Source texts of formatted documents
+-------+
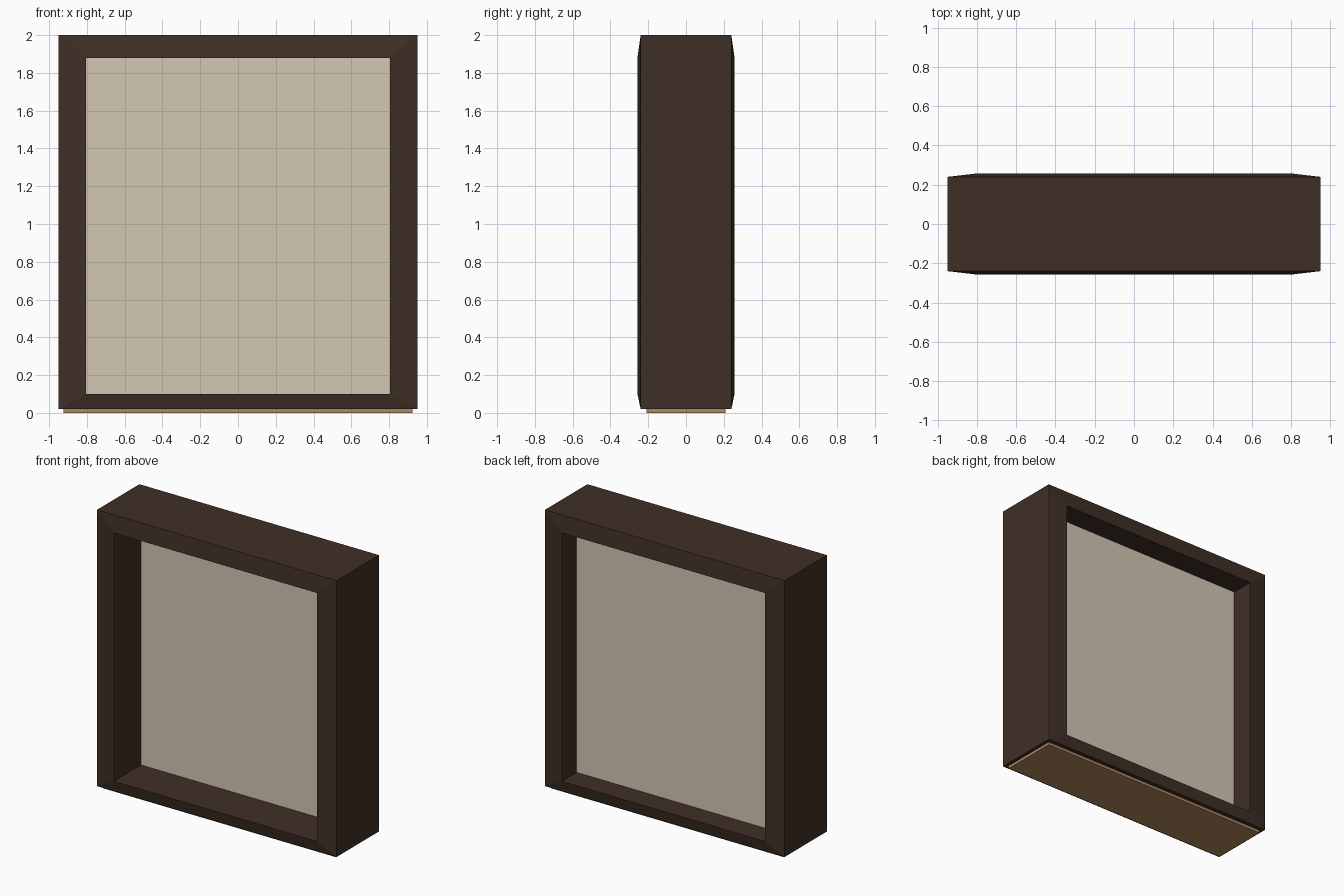
import bpy, bmesh

if "Cube" in bpy.data.objects:
    bpy.data.objects.remove(bpy.data.objects["Cube"])


def srgb(r, g, b):
    def lin(c):
        c /= 255
        return c / 12.92 if c < 0.04045 else ((c + 0.055) / 1.055) ** 2.4
    return (lin(r), lin(g), lin(b), 1)


def material(name, colour):
    m = bpy.data.materials.new(name)
    m.diffuse_color = colour
    m.use_nodes = True
    m.node_tree.nodes["Principled BSDF"].inputs["Base Color"].default_value = m.diffuse_color
    return m


dark_wood = material("dark wood", srgb(62, 47, 37))
cream = material("cream panel", srgb(212, 199, 180))
tan = material("tan base", srgb(176, 136, 94))


def finish(name, bm, mat):
    bmesh.ops.recalc_face_normals(bm, faces=bm.faces)
    mesh = bpy.data.meshes.new(name)
    bm.to_mesh(mesh)
    bm.free()
    mesh.materials.append(mat)
    obj = bpy.data.objects.new(name, mesh)
    bpy.context.collection.objects.link(obj)
    return obj


def box(name, lo, hi, mat):
    bm = bmesh.new()
    bmesh.ops.create_cube(bm, size=1)
    for v in bm.verts:
        v.co = [lo[i] if v.co[i] < 0 else hi[i] for i in range(3)]
    return finish(name, bm, mat)


# Mitred frame: four rectangular rings joined into a closed loop
OUTER = (0.95, 0.02, 2.0)     # half width, bottom, top
INNER = (0.805, 0.10, 1.88)
bm = bmesh.new()
rings = []
for (w, z0, z1), y in ((OUTER, -0.24), (INNER, -0.257), (INNER, 0.257), (OUTER, 0.24)):
    rings.append([bm.verts.new((x, y, z))
                  for x, z in ((-w, z0), (w, z0), (w, z1), (-w, z1))])
for i in range(4):
    a, b = rings[i], rings[(i + 1) % 4]
    for j in range(4):
        k = (j + 1) % 4
        bm.faces.new((a[j], a[k], b[k], b[j]))
finish("frame", bm, dark_wood)

# Recessed panel, set nearer the back
box("panel", (-0.81, 0.05, 0.095), (0.81, 0.09, 1.885), cream)

# Thin base pad under the frame
box("base_pad", (-0.925, -0.21, 0.0), (0.925, 0.21, 0.022), tan)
+-------+
Work item: Nothing but a number should be given: the count of lines above that include the string "return".

Answer section: 5